This Cedar Waxwing found a ripe serviceberry.  Notice the beautiful markings on this bird.

Serviceberries (also called June berries)  look like a blueberry.  Some say they taste a little like them too.  I have never tried them. The birds eat them before they are totally ripe.  I like the tree but it only looks nice for a short time.  The blossoms are pretty in the spring and the berries are nice, but by the middle of summer the leaves start to turn brown and they fall from the tree earlier than most of our trees.  I don't know if the tree does this in other locations.  The one in our yard seems to be very sensitive to heat and moisture, probably because of the sandy soil which doesn't hold moisture.

Wednesday, June 10, 2015

Painted Lady Butterflies

Some time in late April our daughter went to pick up our grandson from 4K.  They had a class project going on which looked like a lot of fun.  They wanted to try this project at home.  She got the information and placed an order from  In a short amount of time the package arrived.  It was a batch of small caterpillars.  These caterpillars came in a container containing food and a net called a live butterfly pavilion.  The caterpillars were quite small but grew very fast.

The caterpillars after a week or so.

It only took around ten days before the caterpillars began to form their chrysalis.

The beginning of the chrysalis process.

Here the chrysalis's are formed.  It only took 1 1/2 hours for the entire process.

After the chrysalis's are formed they are transferred to their pavilion home.  After they hatch into butterflies  they will be contained in the pavilion habitat until they are ready to be set free. 

After another ten days the hatching process began.  One by one the butterflies emerged.

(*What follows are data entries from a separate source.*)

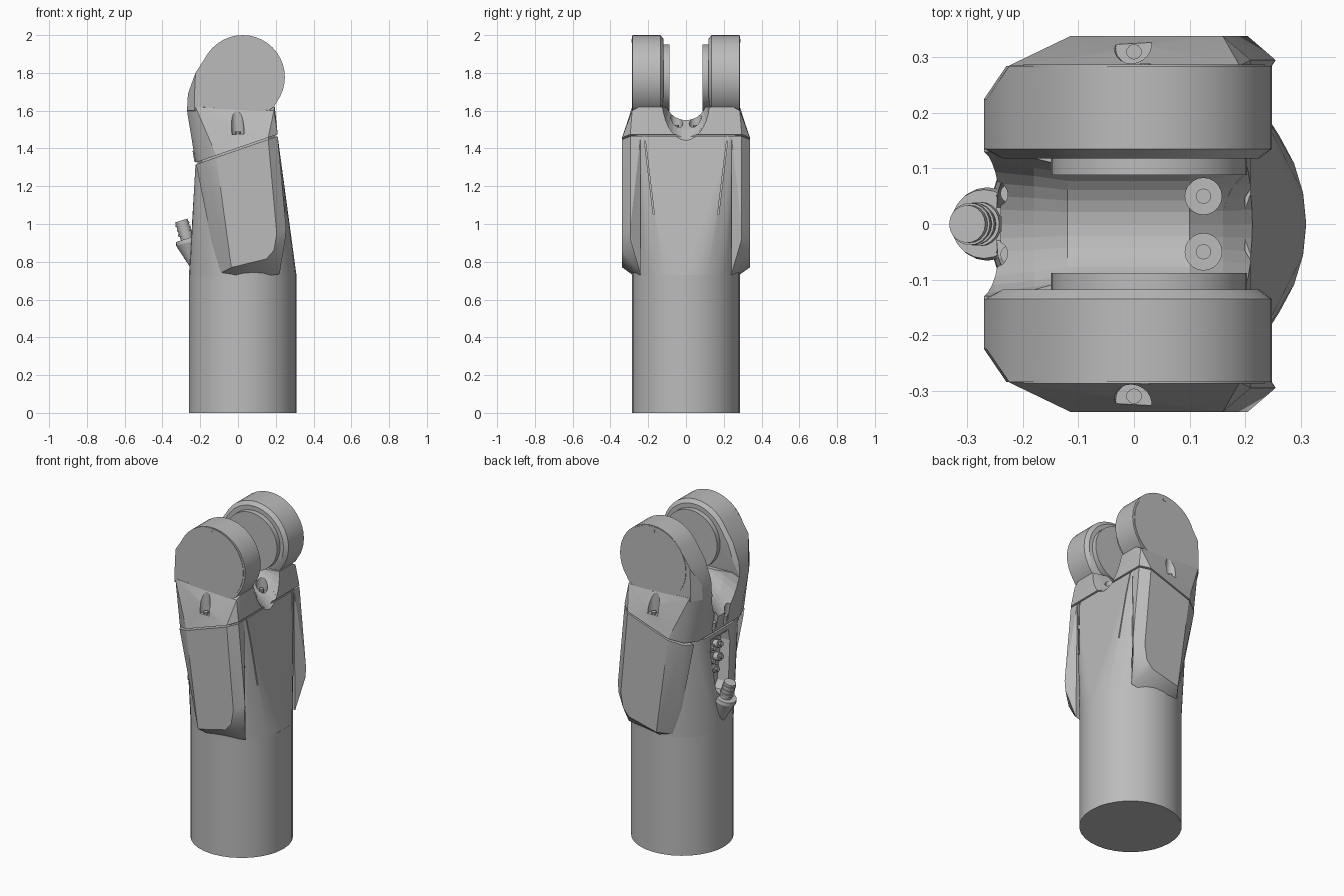
import bpy, bmesh, math
from mathutils import Vector, Matrix

cube = bpy.data.objects.get("Cube")
if cube:
    bpy.data.objects.remove(cube)

grey = bpy.data.materials.new("plain_grey")
grey.use_nodes = True
grey.diffuse_color = (0.5, 0.5, 0.5, 1)
grey.node_tree.nodes["Principled BSDF"].inputs["Base Color"].default_value = (0.5, 0.5, 0.5, 1)


def finish(name, bm):
    bmesh.ops.recalc_face_normals(bm, faces=bm.faces)
    mesh = bpy.data.meshes.new(name)
    bm.to_mesh(mesh)
    bm.free()
    ob = bpy.data.objects.new(name, mesh)
    bpy.context.collection.objects.link(ob)
    mesh.materials.append(grey)
    return ob


def hull(name, points):
    bm = bmesh.new()
    verts = [bm.verts.new(p) for p in points]
    out = bmesh.ops.convex_hull(bm, input=verts)
    loose = {v for v in out["geom_interior"] + out["geom_unused"] if isinstance(v, bmesh.types.BMVert)}
    bmesh.ops.delete(bm, geom=list(loose), context="VERTS")
    bmesh.ops.dissolve_limit(bm, angle_limit=0.01, verts=bm.verts, edges=bm.edges)
    return finish(name, bm)


def rod(name, start, end, r1, r2=None, sides=20):
    start, end = Vector(start), Vector(end)
    axis = end - start
    bm = bmesh.new()
    turn = axis.to_track_quat("Z", "Y").to_matrix().to_4x4()
    bmesh.ops.create_cone(bm, cap_ends=True, segments=sides, radius1=r1,
                          radius2=r1 if r2 is None else r2, depth=axis.length,
                          matrix=Matrix.Translation((start + end) / 2) @ turn)
    return finish(name, bm)


def cut(ob, cutter):
    cutter.hide_render = True
    cutter.hide_set(True)
    mod = ob.modifiers.new("cut", "BOOLEAN")
    mod.operation = "DIFFERENCE"
    mod.solver = "EXACT"
    mod.object = cutter


def mirrored(points):
    return [(x, s * y, z) for x, y, z in points for s in (1, -1)]


def seam(x, lift=0.0):
    return 1.47 + (x - 0.21) * 0.345 + lift


def circle(cx, cz, r, n=32):
    return [(cx + r * math.cos(i * math.tau / n), cz + r * math.sin(i * math.tau / n)) for i in range(n)]


# Round lower column and the tapering upper body
column = rod("lower_column", (0.025, 0, 0), (0.025, 0, 0.73), 0.285, sides=32)
ring = [(x, y, 0.725) for x, y in circle(0.025, 0, 0.285)]
top = [(-0.225, 0.13), (-0.2, 0.22), (-0.1, 0.28), (0.17, 0.28), (0.21, 0.24)]
body = hull("upper_body", ring + mirrored([(x, y, seam(x, -0.005)) for x, y in top]))
neck = hull("seam_neck", mirrored([(x * 0.95, y * 1.08, seam(x * 0.95, d))
                                   for x, y in top for d in (-0.05, 0.05)]))

# Chamfered side pods
outer = [(-0.115, -1), (-0.035, 0.77), (0.15, 0.815), (0.19, 0.86), (0.205, 0.95), (0.16, -1)]
middle = [(-0.19, -1), (0.21, -1), (0.255, 0.98), (0.25, 0.92), (0.22, 0.86)]
inner = [(-0.222, -1), (-0.105, 0.735), (0, 0.7), (0.22, 0.735), (0.21, -1)]
for side, s in (("left", 1), ("right", -1)):
    pts = [(x, s * y, seam(x, -0.005) if z < 0 else z)
           for y, prof in ((0.338, outer), (0.295, middle), (0.24, inner)) for x, z in prof]
    hull("pod_" + side, pts)

# Head base above the seam
base = [(-0.225, 0.2), (-0.19, 0.29), (-0.115, 0.338), (0.16, 0.338), (0.21, 0.295)]
crown = [(-0.27, 0.22, 1.6), (-0.225, 0.285, 1.62), (0.19, 0.285, 1.6), (0.195, 0.25, 1.62)]
head = hull("head_base", mirrored([(x, y, seam(x, 0.005)) for x, y in base] + crown))

# Rounded channel between the ears, falling away at both ends
bm = bmesh.new()
rings = []
for x, width, bottom in ((-0.4, 0.14, 1.22), (-0.25, 0.132, 1.4), (-0.18, 0.122, 1.49), (-0.12, 0.11, 1.55),
                         (0.1, 0.11, 1.55), (0.16, 0.12, 1.5), (0.22, 0.132, 1.435), (0.4, 0.14, 1.25)):
    arc = [(-width, 2.2)]
    for i in range(17):
        a = math.pi * i / 16
        arc.append((-width * math.cos(a), 1.66 - (1.66 - bottom) * math.sin(a)))
    arc.append((width, 2.2))
    rings.append([bm.verts.new((x, y, z)) for y, z in arc])
for a, b in zip(rings, rings[1:]):
    for i in range(len(a)):
        j = (i + 1) % len(a)
        bm.faces.new((a[i], a[j], b[j], b[i]))
bm.faces.new(rings[0])
bm.faces.new(rings[-1])
channel = finish("channel_cutter", bm)
for part in (head, neck, body):
    cut(part, channel)

# Ears with caps outside and bosses inside
ear = circle(0.025, 1.777, 0.223, 40) + [(-0.27, 1.6), (-0.265, 1.69), (-0.225, 1.8), (-0.15, 1.9), (-0.07, 1.97), (0.19, 1.62)]
for side, s in (("left", 1), ("right", -1)):
    pts = [(x, s * y, z) for x, z in ear for y in (0.135, 0.225)]
    pts += [(max(x, -0.23), s * 0.284, z) for x, z in ear]
    pts += [(0.025 + (x - 0.025) * 0.9, s * 0.118, 1.777 + (z - 1.777) * 0.9) for x, z in ear if z > 1.65]
    hull("ear_" + side, pts)
    rod("cap_" + side, (0.018, s * 0.28, 1.777), (0.018, s * 0.287, 1.777), 0.218, sides=40)
    for z in (1.97, 1.59):
        rod("cap_pin_" + side, (0.02, s * 0.28, z), (0.02, s * 0.289, z), 0.01, sides=10)
    rod("boss_" + side, (0.027, s * 0.088, 1.775), (0.027, s * 0.2, 1.775), 0.176, sides=40)
    # Counterbored bolts on the flank, in the channel and at the rear
    cut(head, rod("flank_bore", (0.0, s * 0.318, 1.475), (-0.01, s * 0.325, 1.7), 0.033))
    rod("flank_bolt_" + side, (0, s * 0.31, 1.45), (0, s * 0.31, 1.49), 0.014, sides=10)
    cut(head, rod("channel_bore", (0.125, s * 0.05, 1.5), (0.125, s * 0.05, 1.7), 0.033))
    rod("channel_bolt_" + side, (0.125, s * 0.05, 1.45), (0.125, s * 0.05, 1.525), 0.014, sides=10)
    cut(head, rod("rear_bore", (-0.235, s * 0.055, 1.345), (-0.27, s * 0.055, 1.6), 0.022))
    rod("rear_bolt_" + side, (-0.215, s * 0.055, 1.33), (-0.225, s * 0.055, 1.39), 0.016, sides=12)
    # Slanted grooves on the front-facing cover
    cut(body, hull("groove_cutter", [(x, s * (y + d), z) for y, z, x in
                                     ((0.225, 1.5, 0.2), (0.225, 1.5, 0.3), (0.17, 1.05, 0.24), (0.17, 1.05, 0.35))
                                     for d in (-0.003, 0.003)]))

# Rear recess holding the small sockets
cut(body, hull("recess_cutter", [(x, y, z) for x in (-0.4, -0.17)
                                 for y, z in ((-0.085, 1.29), (0.085, 1.29), (-0.095, 1.22), (0.095, 1.22),
                                              (-0.06, 0.98), (0.06, 0.98), (-0.03, 0.94), (0.03, 0.94))]))
for y, z in ((-0.035, 1.2), (0.035, 1.2), (-0.04, 1.12), (0.04, 1.12), (0, 1.06)):
    rod("socket", (-0.15, y, z), (-0.205, y, z + 0.015), 0.025, sides=14)
    rod("socket_tip", (-0.2, y, z + 0.013), (-0.22, y, z + 0.018), 0.014, sides=10)

# Tilted plug with a tapered holder
tilt = Vector((-0.3, 0, 0.95)).normalized()
foot = Vector((-0.225, 0, 0.78))
stages = ((0, 0.13, 0.03, 0.066), (0.13, 0.15, 0.066, 0.062), (0.15, 0.25, 0.034, 0.034),
          (0.17, 0.185, 0.04, 0.04), (0.2, 0.21, 0.038, 0.038), (0.225, 0.235, 0.038, 0.038))
for a, b, r1, r2 in stages:
    rod("plug_holder" if a < 0.14 else "plug_thread", foot + tilt * a, foot + tilt * b, r1, r2, 20)

# Smooth curves while keeping hard edges
for ob in bpy.context.view_layer.objects:
    if ob.type == "MESH" and not ob.hide_render:
        bpy.ops.object.select_all(action="DESELECT")
        ob.select_set(True)
        bpy.context.view_layer.objects.active = ob
        bpy.ops.object.shade_smooth_by_angle(angle=math.radians(25))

When they all hatched, it was time to set them free.  They took the habitat outside and Ewan unzipped the netting.

The butterflies weren't that eager to leave.  Some spent time sitting on Ewan's finger and others sat in the trees and on the grass.

These butterflies are called Painted Lady butterflies.  The entire metamorphosis from caterpillar to butterfly only took about three weeks.  It was a great learning activity for the whole family.  Some of the butterflies stayed in the area for a few days, but then they were off to start their life cycle again.

A Painted Lady butterfly about to be set free.